[Start of Attachment]

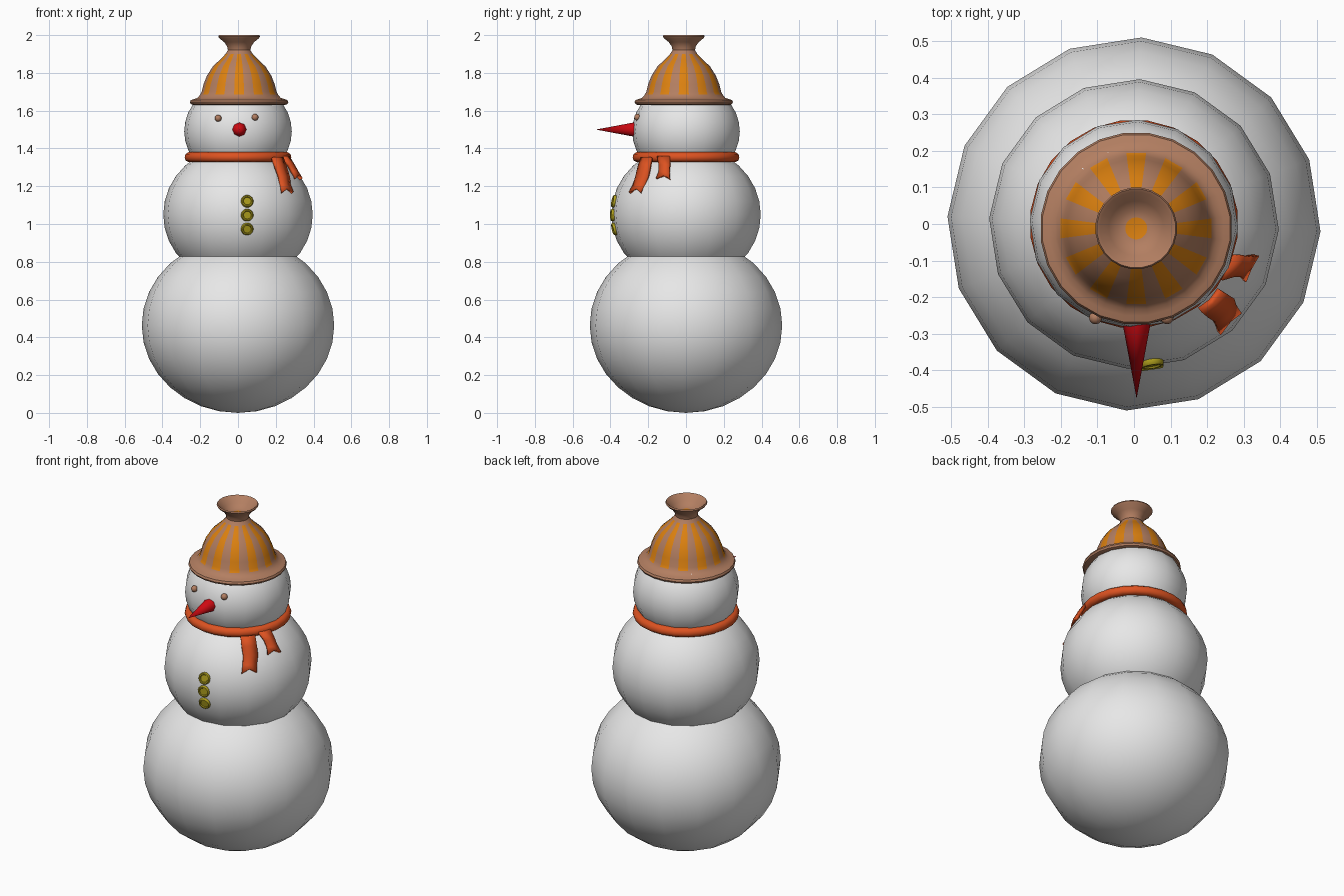
import bpy, bmesh, math
from mathutils import Vector, Matrix

if "Cube" in bpy.data.objects:
    bpy.data.objects.remove(bpy.data.objects["Cube"])


def material(name, rgb):
    m = bpy.data.materials.new(name)
    m.diffuse_color = (*rgb, 1)
    m.use_nodes = True
    m.node_tree.nodes["Principled BSDF"].inputs["Base Color"].default_value = m.diffuse_color
    return m


WHITE = material("snow_white", (0.8, 0.8, 0.8))
BROWN = material("warm_brown", (0.45, 0.21, 0.12))
ORANGE = material("stripe_orange", (0.72, 0.22, 0.005))
SCARF = material("scarf_orange_red", (0.72, 0.085, 0.015))
RED = material("nose_red", (0.62, 0.003, 0.006))
GOLD = material("button_gold", (0.42, 0.34, 0.012))


def finish(bm, name, mats, angle=40):
    bmesh.ops.recalc_face_normals(bm, faces=bm.faces)
    mesh = bpy.data.meshes.new(name)
    bm.to_mesh(mesh)
    bm.free()
    for m in mats:
        mesh.materials.append(m)
    ob = bpy.data.objects.new(name, mesh)
    bpy.context.collection.objects.link(ob)
    bpy.ops.object.select_all(action='DESELECT')
    ob.select_set(True)
    bpy.context.view_layer.objects.active = ob
    bpy.ops.object.shade_smooth_by_angle(angle=math.radians(angle))
    return ob


def ball(name, loc, radii, mat, seg=16, rings=16, turn=0):
    bm = bmesh.new()
    bmesh.ops.create_uvsphere(bm, u_segments=seg, v_segments=rings, radius=1)
    bm.transform(Matrix.Translation(loc) @ Matrix.Diagonal((*radii, 1))
                 @ Matrix.Rotation(math.radians(turn), 4, 'Z'))
    return finish(bm, name, [mat])


def lathe(name, profile, seg, mats, matrix, closed=False, rule=None, angle=40):
    """Spin (radius, height) points about z; rule(row, column) gives the material."""
    bm = bmesh.new()
    rings = []
    for r, z in profile:
        rings.append([bm.verts.new((r * math.cos(2 * math.pi * (i - 0.5) / seg),
                                    r * math.sin(2 * math.pi * (i - 0.5) / seg), z))
                      for i in range(seg)])
    rows = len(rings) if closed else len(rings) - 1
    for k in range(rows):
        a, b = rings[k], rings[(k + 1) % len(rings)]
        for i in range(seg):
            j = (i + 1) % seg
            f = bm.faces.new((a[i], a[j], b[j], b[i]))
            f.material_index = rule(k, i) if rule else 0
    if not closed:
        bm.faces.new(rings[0])
        cap = bm.faces.new(rings[-1])
        cap.material_index = len(mats) - 1
    bm.transform(matrix)
    return finish(bm, name, mats, angle)


# Three snowballs
ball("lower_body", (0, 0, 0.463), (0.51, 0.51, 0.463), WHITE, turn=-2.3)
ball("middle_body", (0, 0, 1.05), (0.396, 0.396, 0.366), WHITE, turn=-2.3)
ball("head", (0, 0, 1.49), (0.285, 0.285, 0.262), WHITE, turn=-2.3)

# Eyes
for side, x, z in (("left", -0.105, 1.56), ("right", 0.09, 1.565)):
    ball(side + "_eye", (x, -0.256, z), (0.018,) * 3, BROWN, 12, 8)

# Nose: cone pointing forwards
bm = bmesh.new()
bmesh.ops.create_cone(bm, cap_ends=True, segments=8, radius1=0.041, radius2=0, depth=0.22)
bm.transform(Matrix.Translation((0.007, -0.367, 1.5)) @ Matrix.Rotation(math.radians(90), 4, 'X'))
finish(bm, "nose", [RED], 50)

# Hat: rolled brim, striped crown, flared top with a hollow
hat = [(0.2, 1.64), (0.245, 1.63), (0.258, 1.635), (0.263, 1.645), (0.258, 1.656),
       (0.24, 1.662), (0.222, 1.668), (0.208, 1.685), (0.2, 1.70), (0.19, 1.74),
       (0.172, 1.785), (0.14, 1.835), (0.1, 1.872), (0.073, 1.9), (0.06, 1.92),
       (0.064, 1.94), (0.08, 1.963), (0.105, 1.983), (0.112, 1.993), (0.108, 2.0),
       (0.1, 1.995), (0.075, 1.965), (0.05, 1.947), (0.03, 1.942)]
lathe("hat", hat, 24, [BROWN, ORANGE], Matrix.Translation((0.006, -0.012, 0)),
      rule=lambda k, i: int(7 <= k <= 12 and i % 2 == 0))

# Scarf ring
ring = [(0.225, 1.335), (0.265, 1.328), (0.28, 1.337), (0.285, 1.353),
        (0.28, 1.37), (0.265, 1.38), (0.225, 1.375)]
lathe("scarf_ring", ring, 24, [SCARF], Matrix.Identity(4), closed=True, angle=60)


# Scarf tails: strips of left/right edge points with a notched end
def tail(name, rows, notch):
    bm = bmesh.new()
    grid = []
    for n, (l, r, z) in enumerate(rows):
        a, b = Vector((*l, z)), Vector((*r, z))
        m = (a + b) / 2
        m.x *= 1.02
        m.y *= 1.02
        if n == len(rows) - 1:
            m = m.lerp(grid[-1][1].co, notch)
        grid.append([bm.verts.new(p) for p in (a, m, b)])
    for a, b in zip(grid, grid[1:]):
        for c in (0, 1):
            bm.faces.new((a[c], b[c], b[c + 1], a[c + 1]))
    ob = finish(bm, name, [SCARF])
    mod = ob.modifiers.new("thickness", 'SOLIDIFY')
    mod.thickness = 0.018
    mod.offset = 0


tail("long_scarf_tail", [((0.18, -0.235), (0.235, -0.18), 1.35),
                         ((0.198, -0.25), (0.252, -0.19), 1.30),
                         ((0.217, -0.262), (0.267, -0.2), 1.25),
                         ((0.222, -0.275), (0.272, -0.217), 1.205),
                         ((0.232, -0.298), (0.288, -0.24), 1.165)], 0.5)
tail("short_scarf_tail", [((0.235, -0.15), (0.265, -0.085), 1.355),
                          ((0.268, -0.14), (0.293, -0.085), 1.31),
                          ((0.287, -0.14), (0.312, -0.088), 1.275),
                          ((0.3, -0.155), (0.335, -0.085), 1.238)], 0.5)

# Buttons: raised rims around a sunken centre, set on the front facet
rim = [(0.03, -0.012), (0.033, -0.004), (0.033, 0.006), (0.029, 0.012),
       (0.023, 0.012), (0.02, 0.007), (0.006, 0.007)]
for n, z in enumerate((1.12, 1.047, 0.974)):
    k = math.sqrt(1 - ((z - 1.05) / 0.366) ** 2)
    y = -(0.3885 * k - 0.156 * 0.048) / 0.988
    normal = Vector((0.156, -0.988, (z - 1.05) * 2.9))
    place = Matrix.Translation((0.048, y, z)) @ normal.to_track_quat('Z', 'Y').to_matrix().to_4x4()
    lathe("button_%d" % (n + 1), rim, 16, [GOLD], place)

[End of Attachment]

▸ Aim of the exercise:
Retype every record as it stands. None of the pictures should appear.

▸ Task output:
import bpy, bmesh, math
from mathutils import Vector, Matrix

if "Cube" in bpy.data.objects:
    bpy.data.objects.remove(bpy.data.objects["Cube"])


def material(name, rgb):
    m = bpy.data.materials.new(name)
    m.diffuse_color = (*rgb, 1)
    m.use_nodes = True
    m.node_tree.nodes["Principled BSDF"].inputs["Base Color"].default_value = m.diffuse_color
    return m


WHITE = material("snow_white", (0.8, 0.8, 0.8))
BROWN = material("warm_brown", (0.45, 0.21, 0.12))
ORANGE = material("stripe_orange", (0.72, 0.22, 0.005))
SCARF = material("scarf_orange_red", (0.72, 0.085, 0.015))
RED = material("nose_red", (0.62, 0.003, 0.006))
GOLD = material("button_gold", (0.42, 0.34, 0.012))


def finish(bm, name, mats, angle=40):
    bmesh.ops.recalc_face_normals(bm, faces=bm.faces)
    mesh = bpy.data.meshes.new(name)
    bm.to_mesh(mesh)
    bm.free()
    for m in mats:
        mesh.materials.append(m)
    ob = bpy.data.objects.new(name, mesh)
    bpy.context.collection.objects.link(ob)
    bpy.ops.object.select_all(action='DESELECT')
    ob.select_set(True)
    bpy.context.view_layer.objects.active = ob
    bpy.ops.object.shade_smooth_by_angle(angle=math.radians(angle))
    return ob


def ball(name, loc, radii, mat, seg=16, rings=16, turn=0):
    bm = bmesh.new()
    bmesh.ops.create_uvsphere(bm, u_segments=seg, v_segments=rings, radius=1)
    bm.transform(Matrix.Translation(loc) @ Matrix.Diagonal((*radii, 1))
                 @ Matrix.Rotation(math.radians(turn), 4, 'Z'))
    return finish(bm, name, [mat])


def lathe(name, profile, seg, mats, matrix, closed=False, rule=None, angle=40):
    """Spin (radius, height) points about z; rule(row, column) gives the material."""
    bm = bmesh.new()
    rings = []
    for r, z in profile:
        rings.append([bm.verts.new((r * math.cos(2 * math.pi * (i - 0.5) / seg),
                                    r * math.sin(2 * math.pi * (i - 0.5) / seg), z))
                      for i in range(seg)])
    rows = len(rings) if closed else len(rings) - 1
    for k in range(rows):
        a, b = rings[k], rings[(k + 1) % len(rings)]
        for i in range(seg):
            j = (i + 1) % seg
            f = bm.faces.new((a[i], a[j], b[j], b[i]))
            f.material_index = rule(k, i) if rule else 0
    if not closed:
        bm.faces.new(rings[0])
        cap = bm.faces.new(rings[-1])
        cap.material_index = len(mats) - 1
    bm.transform(matrix)
    return finish(bm, name, mats, angle)


# Three snowballs
ball("lower_body", (0, 0, 0.463), (0.51, 0.51, 0.463), WHITE, turn=-2.3)
ball("middle_body", (0, 0, 1.05), (0.396, 0.396, 0.366), WHITE, turn=-2.3)
ball("head", (0, 0, 1.49), (0.285, 0.285, 0.262), WHITE, turn=-2.3)

# Eyes
for side, x, z in (("left", -0.105, 1.56), ("right", 0.09, 1.565)):
    ball(side + "_eye", (x, -0.256, z), (0.018,) * 3, BROWN, 12, 8)

# Nose: cone pointing forwards
bm = bmesh.new()
bmesh.ops.create_cone(bm, cap_ends=True, segments=8, radius1=0.041, radius2=0, depth=0.22)
bm.transform(Matrix.Translation((0.007, -0.367, 1.5)) @ Matrix.Rotation(math.radians(90), 4, 'X'))
finish(bm, "nose", [RED], 50)

# Hat: rolled brim, striped crown, flared top with a hollow
hat = [(0.2, 1.64), (0.245, 1.63), (0.258, 1.635), (0.263, 1.645), (0.258, 1.656),
       (0.24, 1.662), (0.222, 1.668), (0.208, 1.685), (0.2, 1.70), (0.19, 1.74),
       (0.172, 1.785), (0.14, 1.835), (0.1, 1.872), (0.073, 1.9), (0.06, 1.92),
       (0.064, 1.94), (0.08, 1.963), (0.105, 1.983), (0.112, 1.993), (0.108, 2.0),
       (0.1, 1.995), (0.075, 1.965), (0.05, 1.947), (0.03, 1.942)]
lathe("hat", hat, 24, [BROWN, ORANGE], Matrix.Translation((0.006, -0.012, 0)),
      rule=lambda k, i: int(7 <= k <= 12 and i % 2 == 0))

# Scarf ring
ring = [(0.225, 1.335), (0.265, 1.328), (0.28, 1.337), (0.285, 1.353),
        (0.28, 1.37), (0.265, 1.38), (0.225, 1.375)]
lathe("scarf_ring", ring, 24, [SCARF], Matrix.Identity(4), closed=True, angle=60)


# Scarf tails: strips of left/right edge points with a notched end
def tail(name, rows, notch):
    bm = bmesh.new()
    grid = []
    for n, (l, r, z) in enumerate(rows):
        a, b = Vector((*l, z)), Vector((*r, z))
        m = (a + b) / 2
        m.x *= 1.02
        m.y *= 1.02
        if n == len(rows) - 1:
            m = m.lerp(grid[-1][1].co, notch)
        grid.append([bm.verts.new(p) for p in (a, m, b)])
    for a, b in zip(grid, grid[1:]):
        for c in (0, 1):
            bm.faces.new((a[c], b[c], b[c + 1], a[c + 1]))
    ob = finish(bm, name, [SCARF])
    mod = ob.modifiers.new("thickness", 'SOLIDIFY')
    mod.thickness = 0.018
    mod.offset = 0


tail("long_scarf_tail", [((0.18, -0.235), (0.235, -0.18), 1.35),
                         ((0.198, -0.25), (0.252, -0.19), 1.30),
                         ((0.217, -0.262), (0.267, -0.2), 1.25),
                         ((0.222, -0.275), (0.272, -0.217), 1.205),
                         ((0.232, -0.298), (0.288, -0.24), 1.165)], 0.5)
tail("short_scarf_tail", [((0.235, -0.15), (0.265, -0.085), 1.355),
                          ((0.268, -0.14), (0.293, -0.085), 1.31),
                          ((0.287, -0.14), (0.312, -0.088), 1.275),
                          ((0.3, -0.155), (0.335, -0.085), 1.238)], 0.5)

# Buttons: raised rims around a sunken centre, set on the front facet
rim = [(0.03, -0.012), (0.033, -0.004), (0.033, 0.006), (0.029, 0.012),
       (0.023, 0.012), (0.02, 0.007), (0.006, 0.007)]
for n, z in enumerate((1.12, 1.047, 0.974)):
    k = math.sqrt(1 - ((z - 1.05) / 0.366) ** 2)
    y = -(0.3885 * k - 0.156 * 0.048) / 0.988
    normal = Vector((0.156, -0.988, (z - 1.05) * 2.9))
    place = Matrix.Translation((0.048, y, z)) @ normal.to_track_quat('Z', 'Y').to_matrix().to_4x4()
    lathe("button_%d" % (n + 1), rim, 16, [GOLD], place)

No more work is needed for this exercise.